=== Work instruction ===
In the data below, the answer is the run of lines from the line containing "bmesh.ops.translate(bm, vec=(0, 2" through the line containing "bpy.ops.object.modifier_apply(modifier=bev.name)", both included; print it exactly and nothing else.

[Collection entries]
*** Begin section ***
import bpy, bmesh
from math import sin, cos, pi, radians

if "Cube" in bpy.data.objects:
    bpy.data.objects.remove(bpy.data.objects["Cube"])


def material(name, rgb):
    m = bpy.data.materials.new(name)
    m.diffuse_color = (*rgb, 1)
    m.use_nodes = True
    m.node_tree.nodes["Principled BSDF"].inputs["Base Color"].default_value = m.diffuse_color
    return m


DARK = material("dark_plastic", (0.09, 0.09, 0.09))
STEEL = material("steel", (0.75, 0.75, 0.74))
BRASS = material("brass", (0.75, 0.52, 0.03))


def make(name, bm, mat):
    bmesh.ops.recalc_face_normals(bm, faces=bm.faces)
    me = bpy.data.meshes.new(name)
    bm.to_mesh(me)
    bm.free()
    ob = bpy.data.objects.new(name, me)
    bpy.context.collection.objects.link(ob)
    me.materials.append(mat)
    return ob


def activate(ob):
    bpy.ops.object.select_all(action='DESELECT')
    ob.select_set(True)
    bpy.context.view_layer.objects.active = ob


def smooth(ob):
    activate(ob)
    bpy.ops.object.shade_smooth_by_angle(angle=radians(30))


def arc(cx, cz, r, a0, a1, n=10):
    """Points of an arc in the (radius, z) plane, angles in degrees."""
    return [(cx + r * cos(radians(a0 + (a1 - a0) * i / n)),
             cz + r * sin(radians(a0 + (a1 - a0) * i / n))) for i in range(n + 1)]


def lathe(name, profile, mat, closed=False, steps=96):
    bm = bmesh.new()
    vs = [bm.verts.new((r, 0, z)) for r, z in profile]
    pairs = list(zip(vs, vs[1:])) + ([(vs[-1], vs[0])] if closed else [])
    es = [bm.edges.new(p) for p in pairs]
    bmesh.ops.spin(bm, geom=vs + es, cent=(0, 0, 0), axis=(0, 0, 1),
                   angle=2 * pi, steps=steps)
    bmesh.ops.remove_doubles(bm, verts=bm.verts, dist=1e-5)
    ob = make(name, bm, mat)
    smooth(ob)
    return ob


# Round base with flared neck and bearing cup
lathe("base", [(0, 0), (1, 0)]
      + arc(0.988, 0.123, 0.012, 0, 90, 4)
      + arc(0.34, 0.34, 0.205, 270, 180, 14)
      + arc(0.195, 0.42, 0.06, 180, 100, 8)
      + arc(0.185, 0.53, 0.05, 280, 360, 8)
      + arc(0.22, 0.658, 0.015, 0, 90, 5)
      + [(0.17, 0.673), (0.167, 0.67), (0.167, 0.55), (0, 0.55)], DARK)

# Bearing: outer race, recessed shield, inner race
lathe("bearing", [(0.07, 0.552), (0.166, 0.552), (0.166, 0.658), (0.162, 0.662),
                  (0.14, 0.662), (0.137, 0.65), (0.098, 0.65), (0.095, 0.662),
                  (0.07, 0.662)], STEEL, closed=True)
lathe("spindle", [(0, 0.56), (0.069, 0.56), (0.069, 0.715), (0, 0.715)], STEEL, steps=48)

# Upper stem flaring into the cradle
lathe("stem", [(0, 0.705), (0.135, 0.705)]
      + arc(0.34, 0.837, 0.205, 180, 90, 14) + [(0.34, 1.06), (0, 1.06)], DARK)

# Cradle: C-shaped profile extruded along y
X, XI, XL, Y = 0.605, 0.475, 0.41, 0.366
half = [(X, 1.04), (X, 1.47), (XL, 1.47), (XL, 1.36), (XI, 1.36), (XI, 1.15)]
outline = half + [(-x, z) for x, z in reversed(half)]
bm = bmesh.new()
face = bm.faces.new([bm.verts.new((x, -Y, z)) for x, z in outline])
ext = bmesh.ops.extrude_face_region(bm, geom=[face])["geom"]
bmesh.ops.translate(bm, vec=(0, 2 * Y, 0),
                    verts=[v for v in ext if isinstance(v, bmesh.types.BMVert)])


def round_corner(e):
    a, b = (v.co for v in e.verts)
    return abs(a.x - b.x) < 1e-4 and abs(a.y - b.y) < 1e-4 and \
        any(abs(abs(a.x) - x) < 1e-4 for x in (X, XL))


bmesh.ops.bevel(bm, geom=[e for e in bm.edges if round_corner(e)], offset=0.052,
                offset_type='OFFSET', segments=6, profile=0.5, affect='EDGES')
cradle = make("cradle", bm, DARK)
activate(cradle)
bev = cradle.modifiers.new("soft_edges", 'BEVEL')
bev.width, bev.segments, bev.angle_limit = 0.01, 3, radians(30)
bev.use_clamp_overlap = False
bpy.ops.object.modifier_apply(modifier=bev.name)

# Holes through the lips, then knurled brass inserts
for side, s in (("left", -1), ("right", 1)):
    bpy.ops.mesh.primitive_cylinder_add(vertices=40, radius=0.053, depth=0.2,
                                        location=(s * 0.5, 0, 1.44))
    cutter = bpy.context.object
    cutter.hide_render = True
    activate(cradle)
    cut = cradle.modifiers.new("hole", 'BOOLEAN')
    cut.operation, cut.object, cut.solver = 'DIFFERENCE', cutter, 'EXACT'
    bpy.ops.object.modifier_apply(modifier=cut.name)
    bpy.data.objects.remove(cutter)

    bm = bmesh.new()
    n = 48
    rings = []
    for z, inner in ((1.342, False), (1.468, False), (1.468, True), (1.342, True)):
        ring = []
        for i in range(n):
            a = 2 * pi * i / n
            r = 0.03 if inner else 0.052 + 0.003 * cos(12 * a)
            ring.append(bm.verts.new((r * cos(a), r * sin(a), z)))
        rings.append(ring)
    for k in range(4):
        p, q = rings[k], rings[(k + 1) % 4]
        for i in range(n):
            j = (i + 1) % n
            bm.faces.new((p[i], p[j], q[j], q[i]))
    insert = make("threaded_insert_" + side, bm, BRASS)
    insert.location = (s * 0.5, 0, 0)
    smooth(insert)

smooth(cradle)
*** End section ***
=== Output of the exercise ===
bmesh.ops.translate(bm, vec=(0, 2 * Y, 0),
                    verts=[v for v in ext if isinstance(v, bmesh.types.BMVert)])


def round_corner(e):
    a, b = (v.co for v in e.verts)
    return abs(a.x - b.x) < 1e-4 and abs(a.y - b.y) < 1e-4 and \
        any(abs(abs(a.x) - x) < 1e-4 for x in (X, XL))


bmesh.ops.bevel(bm, geom=[e for e in bm.edges if round_corner(e)], offset=0.052,
                offset_type='OFFSET', segments=6, profile=0.5, affect='EDGES')
cradle = make("cradle", bm, DARK)
activate(cradle)
bev = cradle.modifiers.new("soft_edges", 'BEVEL')
bev.width, bev.segments, bev.angle_limit = 0.01, 3, radians(30)
bev.use_clamp_overlap = False
bpy.ops.object.modifier_apply(modifier=bev.name)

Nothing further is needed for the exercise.